• Other Friendship Advice

Friendships that are truly HEART-FELT

Published: July 4, 2007 | Last Updated: December 19, 2014 By | Reply Continue Reading

If you need another excuse for getting out of a fractured friendship, here it is: Stressful friendships may be bad for your heart.

A new study published in the Annals of Behavioral Medicine (June 25, 2007) suggests that the stress of unpredictable love-hate relationships, characterized by ambivalence, can lead to elevations in blood pressure.

“The type of friend we are talking about is someone we may really love or care about,” said Brigham Young University psychology professor Dr. Julianne Holt-Lunstad in a press release. “However, they can also at times be unreliable, competitive, critical or frustrating. Most people have at least a few friends, family members or co-workers that fit the bill.”

In a previous study, the psychologist found that blood pressure is even higher around friends for whom we have mixed feelings than around people we clearly dislike. Holt-Lundstad and her collaborators at the University of Utah estimated that as many as half the relationships in an individual’s typical social network could be categorized as ambivalent.

So for reasons of the heart—-you might consider finding ways to spend more time with friends with whom you can relax, and making extra efforts to let go of toxic friends. “The important point is that cardiovascular disease develops slowly over time, taking decades to develop,” said Holt-lunstad. “If such blood pressure increases are a pervasive part of your everyday life, your risk would go up.”

“Most of the research out there has focused on the positive aspects of relationships and in fact indicates that social relationships are beneficial psychologically and physically,” Holt-Lunstad said. “However, not all relationships are positive and some relationships may actually be sources of stress.”
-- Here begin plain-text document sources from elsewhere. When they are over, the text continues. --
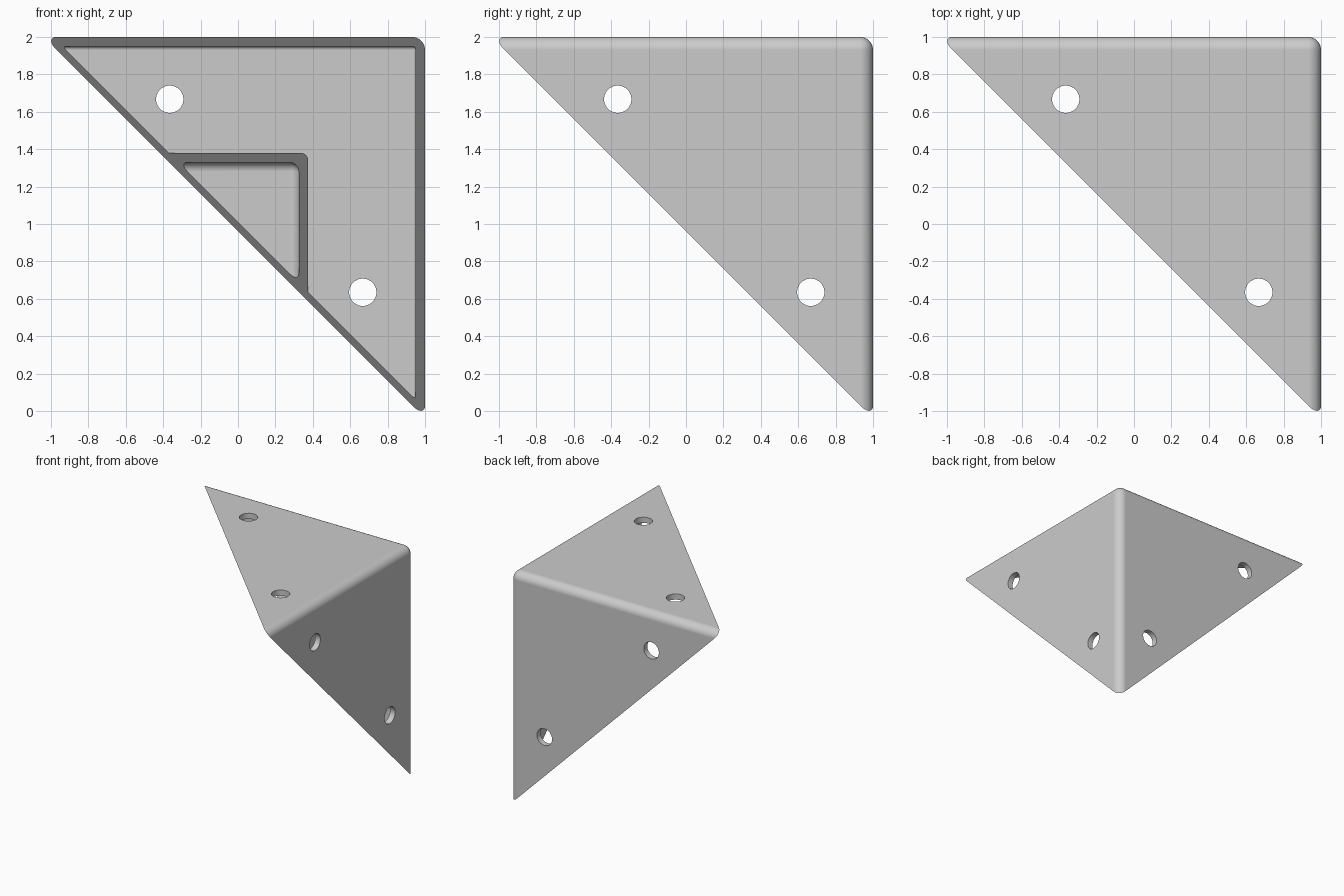
import bpy
import bmesh
from math import radians
from mathutils import Vector, Matrix

cube = bpy.data.objects.get("Cube")
if cube:
    bpy.data.objects.remove(cube, do_unlink=True)

CORNER = Vector((1, 1, 2))   # outer corner where the three plates meet
WALL = 0.05
REACH = 2.04                 # distance along each edge to the slanted cut
FAR = 2.7

metal = bpy.data.materials.new("plain_grey")
metal.use_nodes = True
grey = (0.6, 0.6, 0.6, 1)
metal.diffuse_color = grey
metal.node_tree.nodes["Principled BSDF"].inputs["Base Color"].default_value = grey


def make_object(name, bm):
    mesh = bpy.data.meshes.new(name)
    bm.to_mesh(mesh)
    bm.free()
    obj = bpy.data.objects.new(name, mesh)
    bpy.context.collection.objects.link(obj)
    mesh.materials.append(metal)
    return obj


def rounded_corner(name, inset, radius, segments=8):
    """Rounded box running from an inset corner away from the outer corner."""
    bm = bmesh.new()
    bmesh.ops.create_cube(bm, size=FAR)
    bmesh.ops.bevel(bm, geom=bm.edges[:], offset=radius, segments=segments,
                    profile=0.5, affect='EDGES')
    centre = CORNER - Vector(inset) - Vector((FAR, FAR, FAR)) / 2
    bmesh.ops.translate(bm, verts=bm.verts, vec=centre)
    return make_object(name, bm)


def slanted_cutter():
    """Big block whose face is the plane shared by all cut edges."""
    bm = bmesh.new()
    bmesh.ops.create_cube(bm, size=10)
    normal = Vector((-1, -1, -1)).normalized()
    on_plane = CORNER - Vector((1, 1, 1)) * REACH / 3
    turn = normal.to_track_quat('Z', 'Y').to_matrix().to_4x4()
    bm.transform(Matrix.Translation(on_plane + normal * 5) @ turn)
    return make_object("slanted_cutter", bm)


def hole_cutter(axis, u, v):
    """Round drill through the plate that is perpendicular to the axis."""
    bm = bmesh.new()
    bmesh.ops.create_cone(bm, cap_ends=True, segments=48, radius1=0.073,
                          radius2=0.073, depth=0.2)
    direction = Vector((0, 0, 0))
    direction[axis] = 1
    offset = Vector((0, 0, 0))
    offset[(axis + 1) % 3], offset[(axis + 2) % 3] = u, v
    turn = direction.to_track_quat('Z', 'Y').to_matrix().to_4x4()
    bm.transform(Matrix.Translation(CORNER - offset) @ turn)
    return make_object("hole_cutter", bm)


def combine(target, tool, operation):
    mod = target.modifiers.new(operation, 'BOOLEAN')
    mod.operation, mod.solver, mod.object = operation, 'EXACT', tool
    bpy.context.view_layer.update()
    graph = bpy.context.evaluated_depsgraph_get()
    mesh = bpy.data.meshes.new_from_object(target.evaluated_get(graph))
    target.modifiers.clear()
    target.data = mesh
    bpy.data.objects.remove(tool, do_unlink=True)


# Three plates meeting in a rounded corner
bracket = rounded_corner("corner_bracket", (0, 0, 0), 0.07)
combine(bracket, rounded_corner("cavity", (WALL,) * 3, 0.02, 4), 'DIFFERENCE')

# Raised L-shaped wall standing on the back plate
combine(bracket, rounded_corner("inner_wall", (0.625, 0.005, 0.62), 0.04), 'UNION')
combine(bracket, rounded_corner("pocket", (0.675, WALL, 0.67), 0.05), 'DIFFERENCE')

# Slanted opening and two screw holes in each plate
combine(bracket, slanted_cutter(), 'DIFFERENCE')
for axis in range(3):
    for u, v in ((1.365, 0.333), (0.333, 1.365)):
        combine(bracket, hole_cutter(axis, u, v), 'DIFFERENCE')

# Smooth rounded edges, flat plates
bpy.ops.object.select_all(action='DESELECT')
bracket.select_set(True)
bpy.context.view_layer.objects.active = bracket
bpy.ops.object.shade_smooth_by_angle(angle=radians(30))
weighted = bracket.modifiers.new("flat_plates", 'WEIGHTED_NORMAL')
weighted.keep_sharp = True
Tags: , , , , , , , , , ,

Category: Research on Friendship

Leave a Reply